Joshua Dratel is the founder and President of the Law Offices of Joshua L. Dratel, P.C. Dratel is co-editor of “The Torture Papers: The Legal Road to Abu Ghraib” (Cambridge University Press: 2005), which won the American Association of Publishers 2005 Award for Excellence in Professional and Scholarly Publishing (Law and Legal Studies), and was named among the 100 Best Books of 2005 by the Toronto Globe and Mail , and The Enemy Combatant Papers: American Justice, the Courts, and the War on Terror (Cambridge University Press: 2008).

Susan Ginsburg
Susan Ginsburg is a nonresident fellow of the Migration Policy Institute and a consultant to US government agencies. She served on the first DHS Quadrennial Homeland Security Review Advisory Committee and on the Rice-Chertoff Secure Borders Open Doors Advisory Committee. As a senior counsel at the National Commissioner of Terrorist Attacks Upon the United States (9-11 Commission), she was the team leader for its examination of how the terrorists were able to enter the United States.

Barbara McQuade
Barbara L. McQuade is the United States Attorney for the Eastern District of Michigan. She was appointed by President Barack Obama, and began serving on January 4, 2010. Before becoming U.S. Attorney, McQuade served as an Assistant U.S. Attorney in Detroit for 12 years. She was Deputy Chief of the National Security Unit, where she prosecuted cases involving terrorism financing, foreign agents, export violations, and threats.

Bill Goodman
Bill Goodman is a partner at Goodman & Hurwitz, in Detroit, specializing in civil rights litigation.
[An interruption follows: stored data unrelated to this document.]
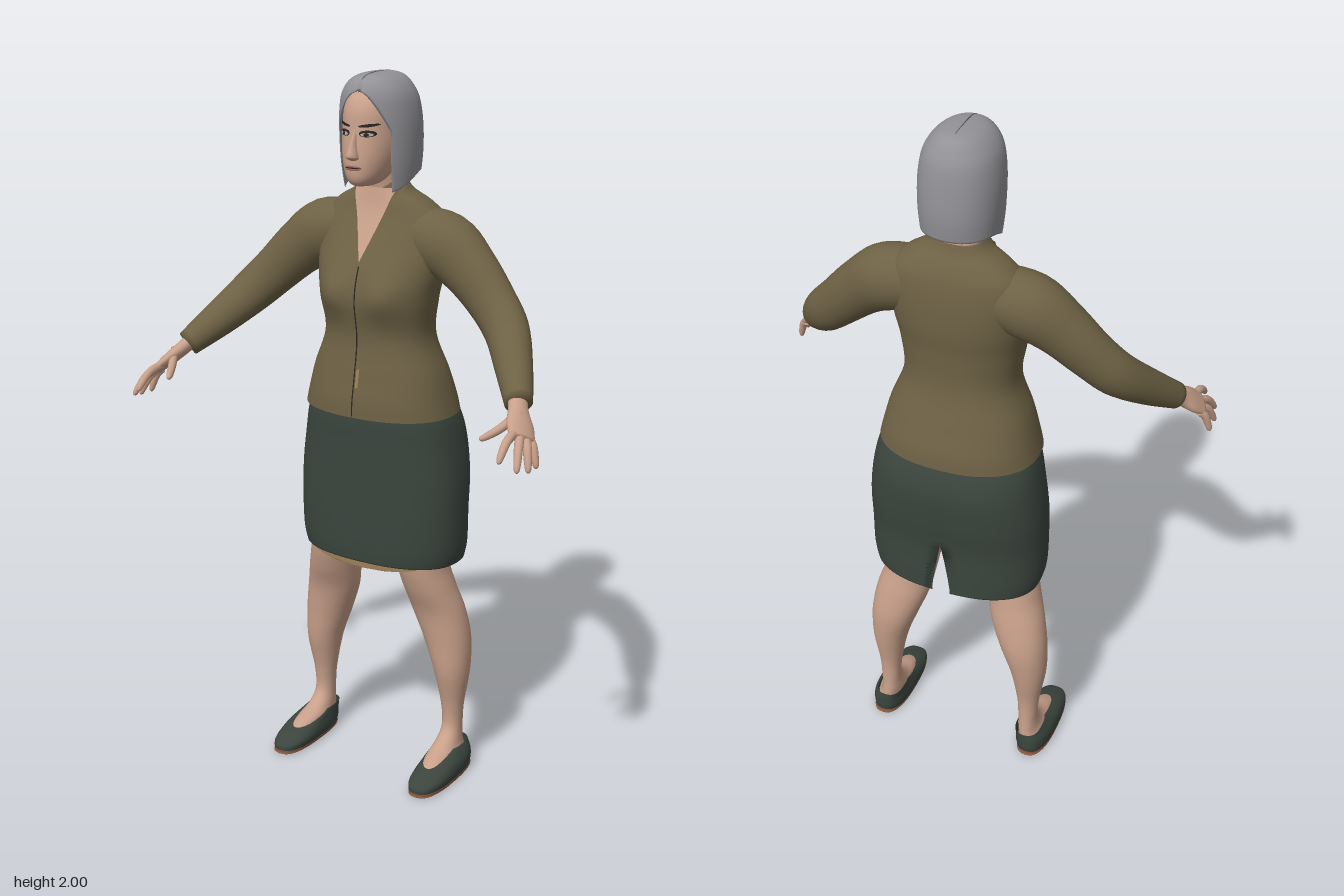
import * as THREE from 'three';
import { mergeVertices } from 'three/addons/utils/BufferGeometryUtils.js';

const mat = (name, color, side = THREE.DoubleSide) => {
  const m = new THREE.MeshStandardMaterial({ color, side });
  m.name = name;
  return m;
};
const clamp = THREE.MathUtils.clamp;

// Smooth surface from a rule fn(u, v) -> [x, y, z]
function grid(nu, nv, fn) {
  const pos = [], idx = [];
  for (let j = 0; j <= nv; j++) for (let i = 0; i <= nu; i++) pos.push(...fn(i / nu, j / nv, j));
  for (let j = 0; j < nv; j++) for (let i = 0; i < nu; i++) {
    const a = j * (nu + 1) + i, b = a + 1, c = a + nu + 1, d = c + 1;
    idx.push(a, b, d, a, d, c);
  }
  let g = new THREE.BufferGeometry();
  g.setAttribute('position', new THREE.Float32BufferAttribute(pos, 3));
  g.setIndex(idx);
  g = mergeVertices(g, 1e-5);
  g.computeVertexNormals();
  return g;
}

// Catmull-Rom through rows of numbers
function smoothRows(rows, steps = 7) {
  const out = [], n = rows.length;
  for (let i = 0; i < n - 1; i++) for (let k = 0; k < steps + (i === n - 2 ? 1 : 0); k++) {
    const t = k / steps, r = [rows[Math.max(i - 1, 0)], rows[i], rows[i + 1], rows[Math.min(i + 2, n - 1)]];
    out.push(rows[i].map((_, c) => {
      const [a, b, d, e] = r.map(q => q[c]);
      return b + 0.5 * t * (d - a + t * (2 * a - 5 * b + 4 * d - e + t * (3 * (b - d) + e - a)));
    }));
  }
  return out;
}

// Upright body from rows [y, x0, x1, zBack, zFront] with rounded cross-sections
const sym = (y, w, z0, z1) => [y, -w, w, z0, z1];
function body(rows, n = 2.2, bump = () => 0) {
  const dense = smoothRows(rows).map(([y, x0, x1, z0, z1]) =>
    [y, (x0 + x1) / 2, Math.max((x1 - x0) / 2, 1e-4), (z0 + z1) / 2, Math.max((z1 - z0) / 2, 1e-4)]);
  const pw = v => Math.sign(v) * Math.pow(Math.abs(v), 2 / n);
  const point = (a, [y, cx, rx, cz, rz], k = 1) => {
    const c = Math.cos(a), x = cx + k * rx * pw(Math.sin(a));
    return [x, y, cz + k * rz * pw(c) + bump(x, y) * Math.max(0, c)];
  };
  const front = (x, y) => {
    let i = 0;
    while (i < dense.length - 2 && dense[i + 1][0] < y) i++;
    const p = dense[i], q = dense[i + 1], t = clamp((y - p[0]) / (q[0] - p[0]), 0, 1);
    const [, cx, rx, cz, rz] = p.map((v, k) => v + (q[k] - v) * t);
    const c = Math.pow(1 - Math.pow(Math.min(1, Math.abs(x - cx) / rx), n), 1 / n);
    return cz + rz * c + bump(x, y) * Math.pow(c, n / 2);
  };
  const solid = (nu = 48) => grid(nu, dense.length - 1, (u, v, j) => point(u * Math.PI * 2, dense[j]));
  // Two-walled shell, open over an angle gap(y) around direction dir
  const shell = (gap, dir, thick, tweak = p => p, nu = 64) => {
    const m = dense.length;
    return grid(nu, 2 * m - 1, (u, v, j) => {
      const inner = j < m, row = dense[inner ? m - 1 - j : j - m], g = gap(row[0]);
      const t = inner ? thick * Math.min(1, 12 * u * (1 - u)) : 0;
      return tweak(point(dir + g + u * (2 * Math.PI - 2 * g), row, 1 - t));
    });
  };
  return { front, solid, shell };
}

// Thin patch lying on the front of a body
const patch = (b, y0, y1, xl, xr, lift, nx = 8, ny = 16) => grid(nx, ny, (u, v) => {
  const y = y0 + (y1 - y0) * v, x = xl(y) + (xr(y) - xl(y)) * u;
  return [x, y, b.front(x, y) + lift];
});
const spot = (b, cx, cy, rx, ry, lift, slope = 0) => grid(10, 8, (u, v) => {
  const q = v * 2 - 1, h = rx * Math.sqrt(Math.max(0, 1 - q * q));
  const x = cx + h * (u * 2 - 1), y = cy + ry * q + slope * (x - cx);
  return [x, y, b.front(x, y) + lift];
});

// Limb along rows [x, y, z, ra, rb]; ra lies towards the side vector
function limb(rows, s, side = [0, 0, 1], nu = 18) {
  const d = smoothRows(rows.map(([x, ...r]) => [x * s, ...r]), 5), m = d.length;
  const P = i => new THREE.Vector3(...d[clamp(i, 0, m - 1)]);
  const S = new THREE.Vector3(side[0] * s, side[1], side[2]);
  return grid(nu, m + 1, (u, v, j) => {
    const i = clamp(j - 1, 0, m - 1), k = j === 0 || j === m + 1 ? 0 : 1, a = u * Math.PI * 2;
    const T = P(i + 1).sub(P(i - 1)).normalize();
    const A = S.clone().addScaledVector(T, -S.dot(T)).normalize(), B = T.clone().cross(A);
    return P(i).addScaledVector(A, k * d[i][3] * Math.cos(a)).addScaledVector(B, k * d[i][4] * Math.sin(a)).toArray();
  });
}

export function createModel() {
  const model = new THREE.Group();
  const skin = mat('skin', 0xc8a08a), olive = mat('olive knit', 0x6e6245), green = mat('dark green', 0x3b453e);
  const grey = mat('grey hair', 0x929297), shade = mat('hair parting', 0x5c5c61), dark = mat('dark brown', 0x2b2522);
  const tan = mat('tan lining', 0x9c8058), brown = mat('sole brown', 0x85533a), lip = mat('lips', 0x9a6a5c), white = mat('eye white', 0xb8b0a8);
  const add = (name, geometry, material) => {
    const m = new THREE.Mesh(geometry, material);
    m.name = name;
    model.add(m);
  };

  // Skirt with a slit at the back
  const skirt = body([sym(0.652, 0.24, -0.262, 0.028), sym(0.7, 0.25, -0.262, 0.032), sym(0.8, 0.252, -0.263, 0.035),
    sym(0.9, 0.25, -0.275, 0.036), sym(1.0, 0.237, -0.28, 0.038), sym(1.07, 0.222, -0.266, 0.04), sym(1.12, 0.2, -0.24, 0.035)], 2.4);
  add('skirt', skirt.shell(y => 0.07 * clamp((0.82 - y) / 0.16, 0, 1), Math.PI, 0.03), green);
  const hem = y => 0.2 * Math.sqrt(clamp((y - 0.632) / 0.02, 0, 1));
  add('skirtLining', patch(skirt, 0.632, 0.67, y => -hem(y), hem, -0.006, 20, 12), tan);

  // Cardigan body with bust
  const bust = (x, y) => 0.022 * Math.exp(-(((Math.abs(x) - 0.085) / 0.055) ** 2) - ((y - 1.42) / 0.055) ** 2);
  const torso = body([sym(1.085, 0.223, -0.264, 0.058), sym(1.13, 0.212, -0.258, 0.056), sym(1.2, 0.193, -0.236, 0.044),
    sym(1.3, 0.157, -0.208, 0.03), sym(1.4, 0.167, -0.207, 0.042), sym(1.48, 0.182, -0.214, 0.028), sym(1.56, 0.19, -0.212, -0.008),
    sym(1.62, 0.178, -0.202, -0.035), sym(1.66, 0.138, -0.186, -0.047), sym(1.69, 0.085, -0.167, -0.052), sym(1.713, 0.064, -0.158, -0.056)], 2.3, bust);
  add('cardigan', torso.solid(64), olive);
  const vee = y => 0.064 * clamp((y - 1.5) / 0.19, 0, 1);
  add('neckline', patch(torso, 1.5, 1.7, y => -vee(y), vee, 0.004), skin);
  add('frontSeam', patch(torso, 1.09, 1.5, () => -0.002, () => 0.002, 0.003, 2, 30), dark);
  add('zipPull', patch(torso, 1.17, 1.22, () => 0.006, () => 0.014, 0.004, 2, 4), tan);
  for (const s of [1, -1]) {
    const a = y => vee(y) - 0.003, b = y => Math.min(vee(y) + 0.018, 0.075);
    add('collar', patch(torso, 1.5, 1.705, s > 0 ? a : y => -b(y), s > 0 ? b : y => -a(y), 0.008, 4), olive);
  }

  // Neck and head
  const neck = body([sym(1.62, 0.07, -0.17, -0.065), sym(1.68, 0.058, -0.158, -0.055), sym(1.73, 0.054, -0.15, -0.045), sym(1.79, 0.055, -0.15, -0.03)]);
  add('neck', neck.solid(32), skin);
  const head = body([sym(1.712, 0.004, -0.02, 0.01), sym(1.716, 0.03, -0.06, 0.036), sym(1.735, 0.049, -0.1, 0.05), sym(1.77, 0.065, -0.14, 0.053),
    sym(1.81, 0.075, -0.165, 0.05), sym(1.86, 0.079, -0.175, 0.043), sym(1.91, 0.077, -0.17, 0.036),
    sym(1.945, 0.062, -0.15, 0.015), sym(1.965, 0.035, -0.12, -0.03), sym(1.972, 0.002, -0.08, -0.075)], 2.1);
  add('head', head.solid(40), skin);
  const nose = body([sym(1.782, 0.004, 0.04, 0.052), sym(1.788, 0.016, 0.03, 0.066), sym(1.797, 0.016, 0.03, 0.075),
    sym(1.825, 0.009, 0.03, 0.063), sym(1.862, 0.006, 0.02, 0.045)], 2);
  add('nose', nose.solid(16), skin);
  add('lips', spot(head, 0, 1.764, 0.025, 0.007, 0.003), lip);
  add('mouthLine', spot(head, 0, 1.765, 0.024, 0.0015, 0.005), dark);
  for (const s of [1, -1]) {
    add('eyeLid', spot(head, 0.034 * s, 1.853, 0.02, 0.009, 0.002), dark);
    add('eye', spot(head, 0.034 * s, 1.851, 0.015, 0.005, 0.004), white);
    add('iris', spot(head, 0.034 * s, 1.851, 0.006, 0.005, 0.006), dark);
    add('eyebrow', spot(head, 0.036 * s, 1.874, 0.024, 0.004, 0.004, 0.12 * s), dark);
  }

  // Bobbed hair, open over the face and longer towards the front
  const hair = body([sym(1.742, 0.099, -0.2, 0.004), sym(1.8, 0.105, -0.205, 0.02), sym(1.87, 0.106, -0.201, 0.026), sym(1.93, 0.098, -0.192, 0.028),
    sym(1.965, 0.082, -0.177, 0.022), sym(1.988, 0.058, -0.16, 0.004), sym(1.998, 0.03, -0.13, -0.03), sym(2.0, 0.001, -0.085, -0.083)], 2.2);
  const opening = y => Math.asin(clamp(0.72 * Math.sqrt(clamp((1.957 - y) / 0.1, 0, 1)), 0, 0.95));
  add('hair', hair.shell(opening, 0, 0.12, ([x, y, z]) =>
    [x, y - 0.05 * clamp((1.85 - y) / 0.1, 0, 1) * THREE.MathUtils.smoothstep(z, -0.14, 0), z], 72), grey);
  const parting = new THREE.CatmullRomCurve3([[1.957, 0.024], [1.975, 0.015], [1.99, 0], [1.999, -0.035], [2, -0.085], [1.998, -0.13]]
    .map(([y, z]) => new THREE.Vector3(0, y - 0.001, z)));
  add('hairParting', new THREE.TubeGeometry(parting, 24, 0.002, 6), shade);

  for (const s of [1, -1]) {
    const flip = rows => rows.map(([y, a, b, c, d]) => (s > 0 ? [y, a, b, c, d] : [y, -b, -a, c, d]));

    // Sleeve and cuff
    add('sleeve', limb([[0.09, 1.57, -0.115, 0.075, 0.08], [0.19, 1.552, -0.112, 0.082, 0.09], [0.27, 1.498, -0.1, 0.068, 0.078], [0.345, 1.427, -0.083, 0.058, 0.068],
      [0.408, 1.363, -0.052, 0.056, 0.062], [0.468, 1.293, 0.02, 0.048, 0.051], [0.526, 1.226, 0.1, 0.036, 0.037]], s, [0, 0, 1], 24), olive);

    // Hand with four fingers and a thumb
    const across = [-0.035, 0.025, 0.055];
    add('palm', limb([[0.515, 1.24, 0.085, 0.027, 0.021], [0.535, 1.213, 0.118, 0.029, 0.02], [0.556, 1.188, 0.148, 0.04, 0.018],
      [0.578, 1.162, 0.178, 0.039, 0.013]], s, across), skin);
    const fingers = [[[0.56, 1.178, 0.196], [0.566, 1.125, 0.278]], [[0.575, 1.167, 0.186], [0.603, 1.1, 0.252]],
      [[0.586, 1.157, 0.17], [0.614, 1.09, 0.21]], [[0.588, 1.153, 0.15], [0.613, 1.088, 0.165]], [[0.54, 1.205, 0.145], [0.49, 1.163, 0.236]]];
    fingers.forEach(([a, b], i) => {
      const at = t => a.map((v, k) => v + (b[k] - v) * t + (k === 1 ? 0.012 * t * (1 - t) * 4 * (i < 4 ? 1 : -0.5) : 0));
      const rows = [[-0.15, 0.012], [0.4, 0.0115], [0.8, 0.0095], [0.95, 0.007], [1, 0.003]].map(([t, r]) => [...at(t), r, r]);
      add(i < 4 ? 'finger' : 'thumb', limb(rows, s, across, 10), skin);
    });

    // Leg with foot
    add('leg', body(flip([[0.025, 0.195, 0.275, -0.16, 0.0], [0.05, 0.187, 0.274, -0.175, 0.025], [0.07, 0.188, 0.262, -0.176, -0.005],
      [0.092, 0.191, 0.254, -0.174, -0.06], [0.13, 0.194, 0.25, -0.171, -0.1], [0.2, 0.189, 0.254, -0.172, -0.1], [0.31, 0.168, 0.27, -0.19, -0.076],
      [0.41, 0.133, 0.27, -0.2, -0.066], [0.5, 0.1, 0.256, -0.19, -0.052], [0.58, 0.085, 0.232, -0.175, -0.022], [0.66, 0.07, 0.214, -0.17, -0.002],
      [0.78, 0.03, 0.22, -0.2, 0.005]]), 2.1).solid(32), skin);

    // Flat shoe and sole
    add('shoe', body(flip([[0.012, 0.182, 0.286, -0.183, 0.094], [0.028, 0.179, 0.288, -0.186, 0.09], [0.043, 0.18, 0.286, -0.186, 0.058],
      [0.057, 0.183, 0.28, -0.186, 0.018], [0.08, 0.187, 0.263, -0.184, -0.065]]), 2.6).solid(36), green);
    add('sole', body(flip([[0, 0.225, 0.235, -0.05, -0.04], [0.001, 0.188, 0.28, -0.178, 0.086], [0.007, 0.183, 0.286, -0.183, 0.093],
      [0.014, 0.184, 0.285, -0.182, 0.092]]), 2.6).solid(36), brown);
  }
  return model;
}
Mr. Goodman previously served as the legal director of the Center for Constitutional Rights (CCR) in New York. While at CCR, Mr. Goodman was largely responsible for shaping CCR’s docket after 9/11. In that regard the Center became involved in cases that are still a major part of its work and continue to dominate the American  political scene years later.  These cases included the Guantanamo detentions and extraordinary rendition casesIn  particular, Mr. Goodman developed and initiated Turkmen v. Ashcroft, which challenges the Bush/Ashcroft post 9/11 policies that criminalized thousands of immigrants of Middle Eastern and South Asian descent. 

Professor Jonathan Hafetz
Jonathan Hafetz is an associate professor at Seton Hall Law School where he focuses his research on national security, human rights, immigration, and constitutional law. Professor Hafetz is the author of the forthcoming book Habeas Corpus after 9/11: Confronting America’s New Global Detention System. Prior to joining Seton Hall, Professor Hafetz was an attorney at the ACLU’s National Security Project, a litigation director at NYU’s Brennan Center for Justice and a John J. Gibbons Fellow in Public Interest and Constitutional Law at Gibbons, P.C. Professor Hafetz has served as counsel in leading national security habeas corpus cases.

Kary L. Moss
Kary L. Moss has served as the executive director of the ACLU of Michigan since 1998 and oversees the entire operations, including the legal, communications, development and legislative programs and serves as its chief spokesperson. She earned a master's in international affairs from Columbia University and is a 1987 graduate of CUNY Law School at Queen’s College. Upon graduation, she clerked for the United States Court of Appeals for the Second Circuit and then served as staff attorney with the American Civil Liberties Union’s Women’s Rights Project in New York.

For more information about this event, please contact Elizabeth Kruman at (313) 577-2208 or lawreviewarticles@wayne.edu.